Jill is a melancholy girl, strange to most; cursed to others. Her home is an isolated village where old superstitions are the key to normality. She is shunned by the townspeople because she is different–because she was born with an unusual birthmark. No one will associate with Jill outside her family, and even they treat her as something that ought to be condemned.
And then there is Jack.
Jack is the blessed sort–the son of Minister Hilton. He accompanies Jill to the well every day to draw water for the sanctuary. They are not friends, yet he is the only one who has ever been kind to her.
There is something about Jack that Jill cannot seem to wrap her mind around. He is different from the rest of them but she can’t say how. She tries to keep herself from wondering about him, telling herself that his secrets can’t matter to her. They can never be close. But as time passes and the town grows more hostile toward her, any kind of friend– even an unacknowledged one–could prove valuable.
In celebrating the Kindle release of Jack and Jill on Tuesday Sept. 9, 2014, I’ve decided to delve into the past and talk about the history of this little story of mine. I could go back a long way to the very beginnings of my writing efforts in grade school, to the beginning of my interest in horror, but I won’t do that for now. Instead, I’m just going to focus on this one.

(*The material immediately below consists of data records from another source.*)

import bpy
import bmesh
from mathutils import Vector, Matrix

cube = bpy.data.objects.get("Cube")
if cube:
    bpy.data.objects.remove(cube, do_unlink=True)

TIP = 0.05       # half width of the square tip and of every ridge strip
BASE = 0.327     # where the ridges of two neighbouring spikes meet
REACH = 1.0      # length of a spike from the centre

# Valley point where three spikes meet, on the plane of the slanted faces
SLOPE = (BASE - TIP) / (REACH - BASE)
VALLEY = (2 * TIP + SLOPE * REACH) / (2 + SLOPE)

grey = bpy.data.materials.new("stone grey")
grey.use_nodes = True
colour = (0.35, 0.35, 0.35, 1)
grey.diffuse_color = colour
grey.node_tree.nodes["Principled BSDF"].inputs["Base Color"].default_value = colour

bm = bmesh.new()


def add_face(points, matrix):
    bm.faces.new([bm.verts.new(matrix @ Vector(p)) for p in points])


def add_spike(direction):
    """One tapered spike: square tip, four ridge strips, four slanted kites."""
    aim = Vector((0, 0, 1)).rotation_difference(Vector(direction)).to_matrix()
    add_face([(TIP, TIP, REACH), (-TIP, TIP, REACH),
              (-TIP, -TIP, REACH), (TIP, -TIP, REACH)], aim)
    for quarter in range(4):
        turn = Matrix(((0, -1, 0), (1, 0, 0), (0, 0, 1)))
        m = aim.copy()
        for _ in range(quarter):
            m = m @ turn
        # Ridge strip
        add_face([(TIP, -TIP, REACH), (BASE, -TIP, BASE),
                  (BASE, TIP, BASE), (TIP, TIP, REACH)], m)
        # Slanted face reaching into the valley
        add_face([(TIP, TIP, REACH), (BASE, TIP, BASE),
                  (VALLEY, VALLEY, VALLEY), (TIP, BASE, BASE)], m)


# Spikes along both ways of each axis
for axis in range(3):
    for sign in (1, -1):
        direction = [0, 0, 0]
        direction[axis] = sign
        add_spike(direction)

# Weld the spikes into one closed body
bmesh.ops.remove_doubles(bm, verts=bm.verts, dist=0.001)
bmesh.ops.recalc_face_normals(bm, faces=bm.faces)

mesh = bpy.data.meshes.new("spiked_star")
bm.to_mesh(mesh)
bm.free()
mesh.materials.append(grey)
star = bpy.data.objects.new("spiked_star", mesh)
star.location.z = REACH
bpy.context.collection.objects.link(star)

In a way, I’d like to say that Jack and Jill was the story that started it all, but that’s not quite true. I’m fairly certain that I started Neverland (Forsaken Dreamscape) first, but while that may be so, Jack and Jill is the first of my fairytale retellings that I ever completed. Perhaps this is owing to the fact that this story is very short in comparison to my others. It’s only 9 chapters, and weighs in at only 26k. Maybe it’s because I had a clear path for this story and it was just easy to write. It’s straightforward without complications or subplots.
It’s possible that I owe as many of my early fans to Jack and Jill as I do to Neverland, and even to this day, it still gets a lot of attention.
I think I wrote it in 2002. I was 19.
The idea: I had already been working on Behind Sanity (American McGee’s Alice fiction) and on Neverland, so my attention was already on fairytales. I had decided that I couldn’t do just one, but that it was my calling – no, my duty – to bring otherwise innocent tales to a more mature level and to get at the darkness hidden within.
At that point in my life, I wasn’t even interested in thinking about what other writers might have already created. I was only focused on what my mind could do. I’m still a bit like that, but back then I wouldn’t even lend thought to making something no one else had done. Writing wasn’t complicated by those thins. If I had an idea, I went with it.
One day, while walking though Hot Topic, I saw a shirt (I think. It may have been a sticker, that for the life of me I cannot find a reference pic of). It had a drawing of a cartoonish goth girl holding a bucket. Over the top it said ‘Jack and Jill’. At the bottom it said: Jill pushed Jack.
(By the way, that’s not quite how my story goes, for those of you who haven’t read it. Wouldn’t want to spoil anything.) But at seeing that, I hadn’t even left the store before I could already see them in my mind, going up the hill beneath a cloudy sky, on a dreary day promising rain. Jill – a sad and shunned girl with dark hair in braids, and Jack – a tall and handsome preacher. They were contrasted, very different, but they were together. And when they got to the top, I already knew what would happen there.
I think it only took me a few weeks to write Jack and Jill, and since then I’ve edited it over and over again trying to fix the mistakes of my youth. Long ago, I’d had a few ideas for additional chapters and plot points to help the story make more sense, but in reading it this time around, I decided not to change it much from it’s original version. I did tweak it just a bit, but I ultimately felt that changing it too much would alter the entire feeling of the story, and I didn’t want to do that. By making it too supernatural, I felt it would take away from the emotional level of this story, which is really what it’s about, after all. I didn’t want to take away from what makes this story so human.
So, finally, I’m releasing Jack and Jill, to be enjoyed by all once again.
Jack and Jill will only be available in ebook form for now, but I may eventually set it up for print. Get it on Kindle today.
Jack and Jill on Goodreads.